Material for the task |
● ● ● ●
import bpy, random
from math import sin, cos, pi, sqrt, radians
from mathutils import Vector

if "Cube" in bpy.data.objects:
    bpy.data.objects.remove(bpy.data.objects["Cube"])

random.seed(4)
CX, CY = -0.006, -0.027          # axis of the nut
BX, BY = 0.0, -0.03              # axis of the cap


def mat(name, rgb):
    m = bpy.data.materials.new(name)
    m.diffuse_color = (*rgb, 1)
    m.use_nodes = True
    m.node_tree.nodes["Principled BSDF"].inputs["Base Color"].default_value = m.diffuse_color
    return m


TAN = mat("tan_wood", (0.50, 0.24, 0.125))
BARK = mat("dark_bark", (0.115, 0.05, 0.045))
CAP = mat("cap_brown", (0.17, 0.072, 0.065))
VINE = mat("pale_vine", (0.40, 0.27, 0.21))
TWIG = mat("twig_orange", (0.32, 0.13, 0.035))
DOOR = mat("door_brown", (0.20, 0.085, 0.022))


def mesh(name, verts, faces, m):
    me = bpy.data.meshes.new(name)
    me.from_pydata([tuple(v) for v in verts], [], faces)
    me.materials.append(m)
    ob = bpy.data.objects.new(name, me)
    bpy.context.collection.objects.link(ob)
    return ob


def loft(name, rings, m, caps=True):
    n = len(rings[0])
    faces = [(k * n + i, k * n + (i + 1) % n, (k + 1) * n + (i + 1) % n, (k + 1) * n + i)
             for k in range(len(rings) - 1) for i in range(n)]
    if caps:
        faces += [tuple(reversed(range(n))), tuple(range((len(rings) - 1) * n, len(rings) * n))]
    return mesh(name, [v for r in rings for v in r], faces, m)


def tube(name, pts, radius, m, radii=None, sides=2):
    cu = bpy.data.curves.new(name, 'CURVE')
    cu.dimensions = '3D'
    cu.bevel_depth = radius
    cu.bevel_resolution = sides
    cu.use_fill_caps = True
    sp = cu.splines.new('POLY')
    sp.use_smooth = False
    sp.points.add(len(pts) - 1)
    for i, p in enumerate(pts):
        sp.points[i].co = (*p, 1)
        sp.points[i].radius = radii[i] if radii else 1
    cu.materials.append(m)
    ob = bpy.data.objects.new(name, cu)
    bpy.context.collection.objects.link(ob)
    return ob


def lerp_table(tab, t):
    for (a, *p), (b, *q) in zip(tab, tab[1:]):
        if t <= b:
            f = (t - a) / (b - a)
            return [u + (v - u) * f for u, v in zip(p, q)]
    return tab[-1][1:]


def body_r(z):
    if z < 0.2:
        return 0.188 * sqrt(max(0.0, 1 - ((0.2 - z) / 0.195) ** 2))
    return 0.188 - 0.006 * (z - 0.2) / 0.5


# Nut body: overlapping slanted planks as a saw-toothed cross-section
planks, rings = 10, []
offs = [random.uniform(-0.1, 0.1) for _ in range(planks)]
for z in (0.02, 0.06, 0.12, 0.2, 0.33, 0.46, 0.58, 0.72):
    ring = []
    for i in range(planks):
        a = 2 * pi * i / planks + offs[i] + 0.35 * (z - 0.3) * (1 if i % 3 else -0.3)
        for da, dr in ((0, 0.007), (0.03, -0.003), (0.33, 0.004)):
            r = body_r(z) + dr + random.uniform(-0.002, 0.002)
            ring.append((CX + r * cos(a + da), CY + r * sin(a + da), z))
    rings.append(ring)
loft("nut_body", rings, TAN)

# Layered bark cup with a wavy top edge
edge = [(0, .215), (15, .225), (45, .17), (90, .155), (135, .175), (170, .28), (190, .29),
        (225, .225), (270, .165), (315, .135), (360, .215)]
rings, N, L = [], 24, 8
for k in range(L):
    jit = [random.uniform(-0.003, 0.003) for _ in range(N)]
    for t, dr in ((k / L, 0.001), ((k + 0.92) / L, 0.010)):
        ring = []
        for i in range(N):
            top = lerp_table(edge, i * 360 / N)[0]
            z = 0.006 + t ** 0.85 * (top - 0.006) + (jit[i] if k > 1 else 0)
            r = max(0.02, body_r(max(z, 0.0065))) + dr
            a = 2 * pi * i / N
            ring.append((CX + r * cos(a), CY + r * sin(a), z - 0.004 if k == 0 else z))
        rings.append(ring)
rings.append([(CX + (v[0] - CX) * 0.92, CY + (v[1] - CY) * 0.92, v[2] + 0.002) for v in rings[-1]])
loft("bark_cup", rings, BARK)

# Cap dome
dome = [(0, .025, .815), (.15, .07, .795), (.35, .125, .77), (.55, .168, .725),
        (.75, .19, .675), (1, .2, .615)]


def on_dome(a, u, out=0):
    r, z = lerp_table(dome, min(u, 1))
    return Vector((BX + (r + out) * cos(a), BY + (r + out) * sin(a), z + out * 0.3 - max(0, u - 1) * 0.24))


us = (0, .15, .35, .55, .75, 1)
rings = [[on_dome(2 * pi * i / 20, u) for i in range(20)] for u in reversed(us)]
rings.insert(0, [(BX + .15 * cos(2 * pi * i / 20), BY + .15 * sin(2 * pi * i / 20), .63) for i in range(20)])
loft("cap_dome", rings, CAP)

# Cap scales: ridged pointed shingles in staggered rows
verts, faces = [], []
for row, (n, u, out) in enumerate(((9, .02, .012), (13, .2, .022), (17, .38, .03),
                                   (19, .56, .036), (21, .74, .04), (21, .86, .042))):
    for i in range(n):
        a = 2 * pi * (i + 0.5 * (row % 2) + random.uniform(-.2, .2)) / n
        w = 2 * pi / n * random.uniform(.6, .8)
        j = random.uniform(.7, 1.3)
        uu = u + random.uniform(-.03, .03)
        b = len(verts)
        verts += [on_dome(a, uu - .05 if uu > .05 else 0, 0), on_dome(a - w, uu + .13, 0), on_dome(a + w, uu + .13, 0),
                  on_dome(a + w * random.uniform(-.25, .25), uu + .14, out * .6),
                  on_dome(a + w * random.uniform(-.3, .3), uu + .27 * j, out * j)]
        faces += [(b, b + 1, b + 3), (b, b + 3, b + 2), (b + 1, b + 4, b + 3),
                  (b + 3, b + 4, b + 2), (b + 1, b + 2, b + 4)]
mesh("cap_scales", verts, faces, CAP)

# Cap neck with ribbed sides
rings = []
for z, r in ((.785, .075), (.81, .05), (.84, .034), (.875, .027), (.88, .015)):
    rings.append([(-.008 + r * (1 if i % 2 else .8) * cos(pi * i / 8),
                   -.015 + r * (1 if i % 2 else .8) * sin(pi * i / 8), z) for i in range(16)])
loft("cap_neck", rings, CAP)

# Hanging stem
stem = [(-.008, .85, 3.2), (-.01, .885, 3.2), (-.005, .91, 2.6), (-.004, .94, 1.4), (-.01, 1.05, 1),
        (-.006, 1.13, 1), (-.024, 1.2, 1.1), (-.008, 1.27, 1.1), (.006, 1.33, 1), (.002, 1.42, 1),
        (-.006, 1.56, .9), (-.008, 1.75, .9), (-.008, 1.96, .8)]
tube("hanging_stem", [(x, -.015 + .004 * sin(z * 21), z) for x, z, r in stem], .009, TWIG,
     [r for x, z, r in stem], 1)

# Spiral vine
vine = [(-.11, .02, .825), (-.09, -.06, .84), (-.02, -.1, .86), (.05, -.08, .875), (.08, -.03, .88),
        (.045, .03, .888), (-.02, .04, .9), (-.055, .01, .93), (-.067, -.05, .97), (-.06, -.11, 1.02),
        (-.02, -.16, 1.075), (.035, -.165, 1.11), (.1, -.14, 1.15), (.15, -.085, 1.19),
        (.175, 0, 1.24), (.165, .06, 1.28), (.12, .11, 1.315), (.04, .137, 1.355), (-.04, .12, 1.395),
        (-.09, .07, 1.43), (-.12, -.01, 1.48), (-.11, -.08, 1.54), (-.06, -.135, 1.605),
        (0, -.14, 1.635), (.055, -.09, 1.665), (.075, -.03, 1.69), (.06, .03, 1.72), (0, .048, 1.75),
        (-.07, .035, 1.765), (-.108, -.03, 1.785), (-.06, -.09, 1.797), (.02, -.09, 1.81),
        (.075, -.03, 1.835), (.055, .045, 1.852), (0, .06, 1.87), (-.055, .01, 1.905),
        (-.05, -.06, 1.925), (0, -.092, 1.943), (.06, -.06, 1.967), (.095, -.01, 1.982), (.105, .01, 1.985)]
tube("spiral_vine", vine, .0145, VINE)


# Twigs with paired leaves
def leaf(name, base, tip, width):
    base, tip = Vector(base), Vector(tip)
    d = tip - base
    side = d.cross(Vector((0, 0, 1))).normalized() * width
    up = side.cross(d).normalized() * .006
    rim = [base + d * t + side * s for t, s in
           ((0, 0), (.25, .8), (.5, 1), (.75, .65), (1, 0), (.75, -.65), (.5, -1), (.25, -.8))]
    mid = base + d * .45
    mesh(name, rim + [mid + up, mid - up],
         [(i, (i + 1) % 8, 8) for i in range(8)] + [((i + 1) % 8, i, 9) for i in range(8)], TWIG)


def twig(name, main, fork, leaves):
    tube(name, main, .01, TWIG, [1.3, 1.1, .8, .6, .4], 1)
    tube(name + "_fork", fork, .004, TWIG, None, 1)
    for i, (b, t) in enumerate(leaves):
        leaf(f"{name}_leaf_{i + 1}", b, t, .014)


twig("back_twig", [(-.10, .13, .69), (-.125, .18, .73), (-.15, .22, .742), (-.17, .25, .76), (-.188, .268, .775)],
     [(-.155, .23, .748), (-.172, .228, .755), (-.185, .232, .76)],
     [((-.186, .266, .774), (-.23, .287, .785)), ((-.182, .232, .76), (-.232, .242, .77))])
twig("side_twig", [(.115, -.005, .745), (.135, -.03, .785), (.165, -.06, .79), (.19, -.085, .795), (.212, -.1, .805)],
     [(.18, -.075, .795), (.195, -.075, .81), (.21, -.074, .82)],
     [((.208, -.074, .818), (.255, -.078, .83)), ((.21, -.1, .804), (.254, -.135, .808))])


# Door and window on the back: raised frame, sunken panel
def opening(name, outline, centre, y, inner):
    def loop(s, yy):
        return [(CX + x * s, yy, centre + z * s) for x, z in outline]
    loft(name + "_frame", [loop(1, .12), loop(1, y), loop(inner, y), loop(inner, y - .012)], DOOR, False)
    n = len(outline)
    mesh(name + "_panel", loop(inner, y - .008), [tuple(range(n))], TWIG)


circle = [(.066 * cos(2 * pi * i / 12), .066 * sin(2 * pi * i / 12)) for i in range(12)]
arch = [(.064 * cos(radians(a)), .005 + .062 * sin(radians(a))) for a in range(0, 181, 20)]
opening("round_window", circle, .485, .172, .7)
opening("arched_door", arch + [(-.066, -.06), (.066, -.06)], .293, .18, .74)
● ● ● ●
What you should do |
Your answer should consist of the lines from the line with "for k in range(len(rings)" to the line with "for (a, *p), (b, *q)" above, repeated exactly, both ends included.

Answer for the task |
             for k in range(len(rings) - 1) for i in range(n)]
    if caps:
        faces += [tuple(reversed(range(n))), tuple(range((len(rings) - 1) * n, len(rings) * n))]
    return mesh(name, [v for r in rings for v in r], faces, m)


def tube(name, pts, radius, m, radii=None, sides=2):
    cu = bpy.data.curves.new(name, 'CURVE')
    cu.dimensions = '3D'
    cu.bevel_depth = radius
    cu.bevel_resolution = sides
    cu.use_fill_caps = True
    sp = cu.splines.new('POLY')
    sp.use_smooth = False
    sp.points.add(len(pts) - 1)
    for i, p in enumerate(pts):
        sp.points[i].co = (*p, 1)
        sp.points[i].radius = radii[i] if radii else 1
    cu.materials.append(m)
    ob = bpy.data.objects.new(name, cu)
    bpy.context.collection.objects.link(ob)
    return ob


def lerp_table(tab, t):
    for (a, *p), (b, *q) in zip(tab, tab[1:]):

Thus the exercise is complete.